Shoe-holics proclaim Gravitypope (1010 Queen St. W.; 647-748-5155) the best source in town for designer shoes. Speaking of footwear, the hugely entertaining Bata Shoe Museum (327 Bloor St. W.; 416-979-7799), 2½ miles east, is worth a visit. The Smithsonian may have Dorothy’s ruby slippers, but Bata’s 13,000-item collection showcases Elvis’s blue patent-leather loafers, Elton John’s silver platforms, and more.
“The Art Gallery of Ontario—whose extension was designed by Toronto-born Frank Gehry—has a great collection of Canadian artists. For younger, edgier artists, explore the galleries in West Queen West.”
—Monique Smith, Ontario’s representative at the Canadian Embassy in DC
“The Toronto Islands—like a mini Central Park—are among the city’s best-kept secrets. My wife, three young boys, and I also enjoyed visits to the Hockey Hall of Fame.”
—Mickael Damelincourt, managing director of the Trump International Hotel Washington, D.C., and former general manager of the Trump International in Toronto
“I come from a family of foodies, and when we get together in Toronto, it’s all about what to eat. We’ll go to old-school ethnic restaurants like Messini Authentic Gyros in Greektown or Campagnolo in Little Portugal. Some newer places are doing culinary mash-ups, like ceviche with kimchee at Mexican-Korean Barrio Coreano and Jamaican-Italian fare at Rasta Pasta.”

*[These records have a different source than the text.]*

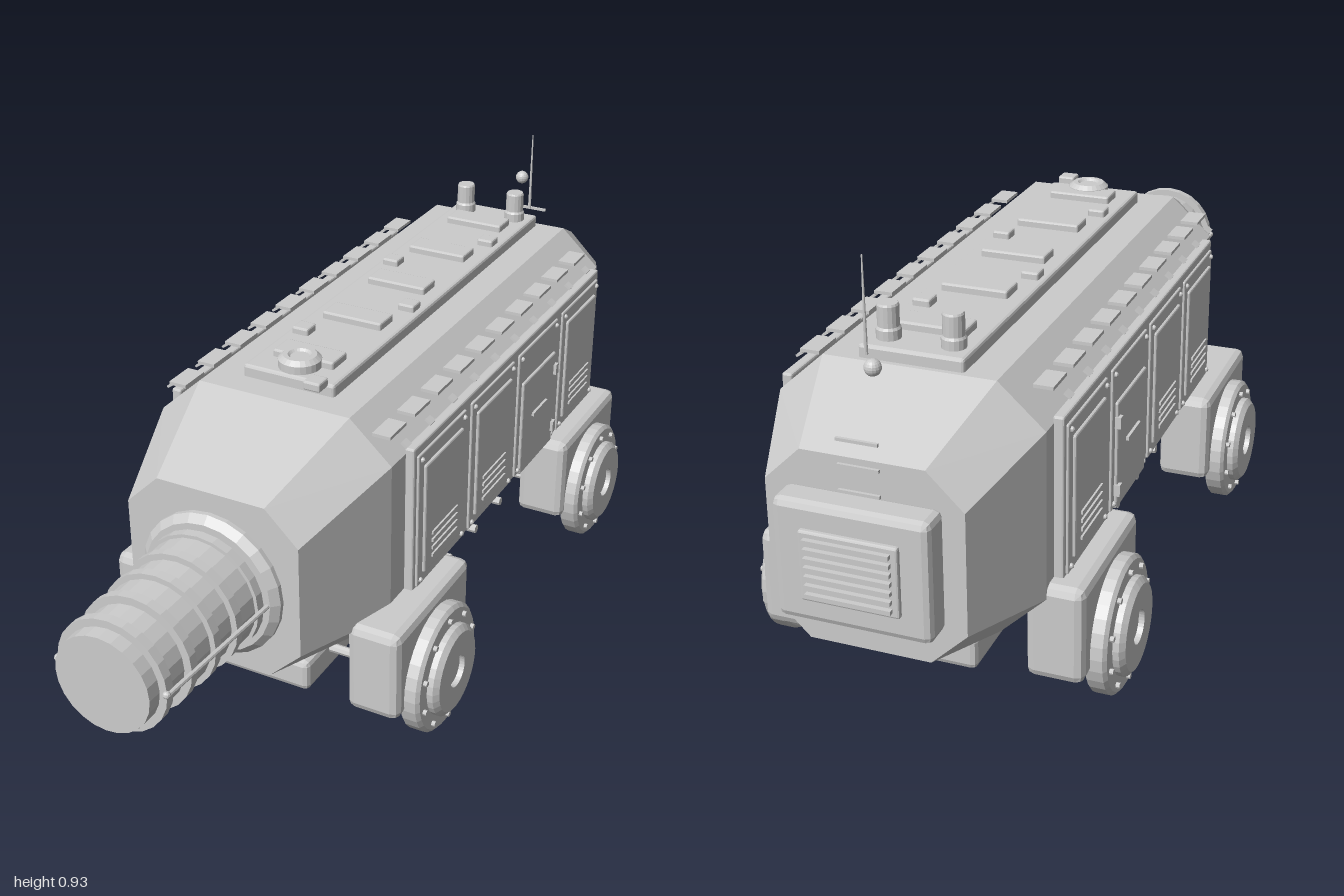
import * as THREE from 'three';
import { ConvexGeometry } from 'three/addons/geometries/ConvexGeometry.js';
import { RoundedBoxGeometry } from 'three/addons/geometries/RoundedBoxGeometry.js';

export function createModel() {
  const root = new THREE.Group();
  root.name = 'armouredVehicle';
  const grey = new THREE.MeshStandardMaterial({ color: 0xcccccc, flatShading: true });
  grey.name = 'lightGrey';

  const add = (name, geo, x = 0, y = 0, z = 0) => {
    const m = new THREE.Mesh(geo, grey);
    m.name = name;
    m.position.set(x, y, z);
    root.add(m);
    return m;
  };
  // box by centre and size, with an optional chamfer
  const box = (name, x, y, z, w, h, d, c = 0) =>
    add(name, c ? new RoundedBoxGeometry(w, h, d, 1, c) : new THREE.BoxGeometry(w, h, d), x, y, z);
  // lathed [radius, position] profile turned to point along the given axis
  const lathe = (name, pts, axis, x, y, z, n = 24) => {
    const g = new THREE.LatheGeometry(pts.map(p => new THREE.Vector2(p[0], p[1])), n);
    if (axis === 'z') g.rotateX(Math.PI / 2);
    if (axis === 'x') g.rotateZ(-Math.PI / 2);
    if (axis === '-x') g.rotateZ(Math.PI / 2);
    return add(name, g, x, y, z);
  };

  // hull: chamfered octagon sections, tapered at both ends
  const section = (z, wx, cx, y0, y1, y2, y3) =>
    [[cx, y0], [wx, y1], [wx, y2], [cx, y3]].flatMap(([x, y]) =>
      [new THREE.Vector3(x, y, z), new THREE.Vector3(-x, y, z)]);
  add('hull', new ConvexGeometry([
    ...section(0.63, 0.192, 0.12, 0.235, 0.305, 0.55, 0.62),
    ...section(0.39, 0.265, 0.172, 0.19, 0.28, 0.625, 0.71),
    ...section(-0.72, 0.265, 0.172, 0.19, 0.28, 0.625, 0.71),
    ...section(-0.92, 0.192, 0.12, 0.235, 0.305, 0.55, 0.62),
  ]));

  // front barrel with collar, rings and side rods
  lathe('barrelCollar', [[0, 0.62], [0.157, 0.62], [0.157, 0.64], [0.142, 0.655], [0.11, 0.655]], 'z', 0, 0.42, 0);
  lathe('barrel', [[0.125, 0.63], [0.122, 0.75], [0.115, 0.75], [0.112, 0.88], [0.106, 0.88],
    [0.102, 1], [0, 1]], 'z', 0, 0.42, 0);
  [0.67, 0.74, 0.81, 0.885, 0.96].forEach((z, i) => {
    const r = 0.131 - i * 0.003;
    lathe('barrelRing', [[0.09, z - 0.01], [r, z - 0.01], [r, z + 0.01], [0.09, z + 0.01]], 'z', 0, 0.42, 0);
  });
  for (const s of [-1, 1]) {
    const rod = add('barrelRod', new THREE.CylinderGeometry(0.005, 0.005, 0.33, 8), s * 0.128, 0.42, 0.81);
    rod.rotation.set(Math.PI / 2, 0, s * 0.05);
    add('rodEnd', new THREE.SphereGeometry(0.008, 10, 6), s * 0.118, 0.42, 0.97);
  }

  // roof deck and its fittings
  box('roofDeck', 0, 0.72, -0.19, 0.21, 0.032, 1.04, 0.006);
  for (let i = 0; i < 5; i++) {
    const z = -0.59 + i * 0.2075;
    box('roofPlate', 0, 0.742, z, 0.14, 0.02, 0.06, 0.004);
    box('roofBlock', i % 2 ? -0.072 : 0.072, 0.741, z + 0.105, 0.038, 0.02, 0.038, 0.004);
  }
  lathe('roofHatch', [[0.045, 0], [0.045, 0.018], [0.035, 0.027], [0.025, 0.027], [0.02, 0.022], [0, 0.022]], 'y', 0, 0.735, 0.28);
  for (const s of [-1, 1])
    lathe('roofStack', [[0.024, 0], [0.024, 0.02], [0.021, 0.025], [0.021, 0.066], [0.019, 0.07], [0, 0.07]], 'y', s * 0.065, 0.735, -0.66, 16);
  add('aerial', new THREE.CylinderGeometry(0.0015, 0.004, 0.19, 8), 0.07, 0.83, -0.745);
  add('beacon', new THREE.SphereGeometry(0.016, 16, 10), 0, 0.768, -0.86);

  // rear grille and vent bars
  box('rearHousing', 0, 0.43, -0.945, 0.3, 0.24, 0.07, 0.014);
  box('grilleFrame', 0, 0.43, -0.982, 0.19, 0.14, 0.016, 0.004);
  for (let i = 0; i < 7; i++)
    box('grilleSlat', 0, 0.376 + i * 0.018, -0.993, 0.165, 0.008, 0.014);
  for (const y of [0.56, 0.61, 0.66])
    box('rearVentBar', 0, y, -0.933, 0.08, 0.006, 0.006);

  // undercarriage
  box('underTray', 0, 0.16, -0.125, 0.285, 0.07, 1.29, 0.012);
  box('bellyPlate', 0, 0.115, -0.155, 0.17, 0.034, 0.45, 0.006);
  for (let i = 0; i < 8; i++)
    add('crossRod', new THREE.CylinderGeometry(0.01, 0.01, 0.44, 8).rotateZ(Math.PI / 2), 0, 0.175, 0.42 - i * 0.14);

  for (const s of [-1, 1]) {
    // side armour and four framed panels
    box('sideArmour', s * 0.273, 0.47, -0.175, 0.022, 0.335, 1.01, 0.004);
    [0.205, -0.048, -0.3, -0.555].forEach((z, i) => {
      const door = i === 2;
      box('sidePanel', s * 0.283, 0.463, z, 0.012, 0.31, 0.225, 0.003);
      const [w, h, y] = door ? [0.19, 0.235, 0.425] : [0.18, 0.255, 0.46];
      box(door ? 'door' : 'panelInset', s * 0.288, y, z, 0.014, h, w, 0.004);
      for (const a of [-1, 1]) for (const b of [-1, 1])
        add('panelBolt', new THREE.SphereGeometry(0.006, 8, 6), s * 0.29, 0.463 + a * 0.142, z + b * 0.1);
      if (door) {
        box('doorHandle', s * 0.297, 0.44, z, 0.008, 0.008, 0.08);
        for (const y2 of [0.35, 0.5])
          box('doorHinge', s * 0.294, y2, z - 0.09, 0.016, 0.025, 0.015);
      } else for (let k = 0; k < 4; k++)
        box('louvre', s * 0.295, 0.36 + k * 0.018, z, 0.008, 0.007, 0.12);
    });

    // row of plates above the side armour
    for (let i = 0; i < 10; i++) {
      const z = -0.62 + i * 0.107;
      box('eavePlate', s * 0.235, 0.679, z, 0.04, 0.007, 0.07);
      box('eaveClip', s * 0.272, 0.657, z, 0.016, 0.005, 0.02).rotation.z = -s * 0.6;
    }

    // wheels with housings
    for (const z of [0.33, -0.54]) {
      box('wheelHousing', s * 0.279, 0.204, z + (z > 0 ? 0 : -0.01), 0.117, 0.205, 0.34, 0.018);
      lathe('wheel', [[0, 0.325], [0.135, 0.325], [0.14, 0.33], [0.14, 0.362], [0.132, 0.369], [0.1, 0.369],
        [0.1, 0.382], [0.088, 0.392], [0.035, 0.392], [0.035, 0.38], [0, 0.38]], s > 0 ? 'x' : '-x', 0, 0.14, z, 32);
      for (let k = 0; k < 10; k++) {
        const a = (k + 0.5) * Math.PI / 5;
        add('wheelBolt', new THREE.CylinderGeometry(0.006, 0.006, 0.012, 8).rotateZ(Math.PI / 2),
          s * 0.371, 0.14 + Math.sin(a) * 0.118, z + Math.cos(a) * 0.118);
      }
    }
  }
  return root;
}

—Tracy Mangano, 20-year resident of Reston who grew up in Toronto
This article appears in the November 2016 issue of Washingtonian.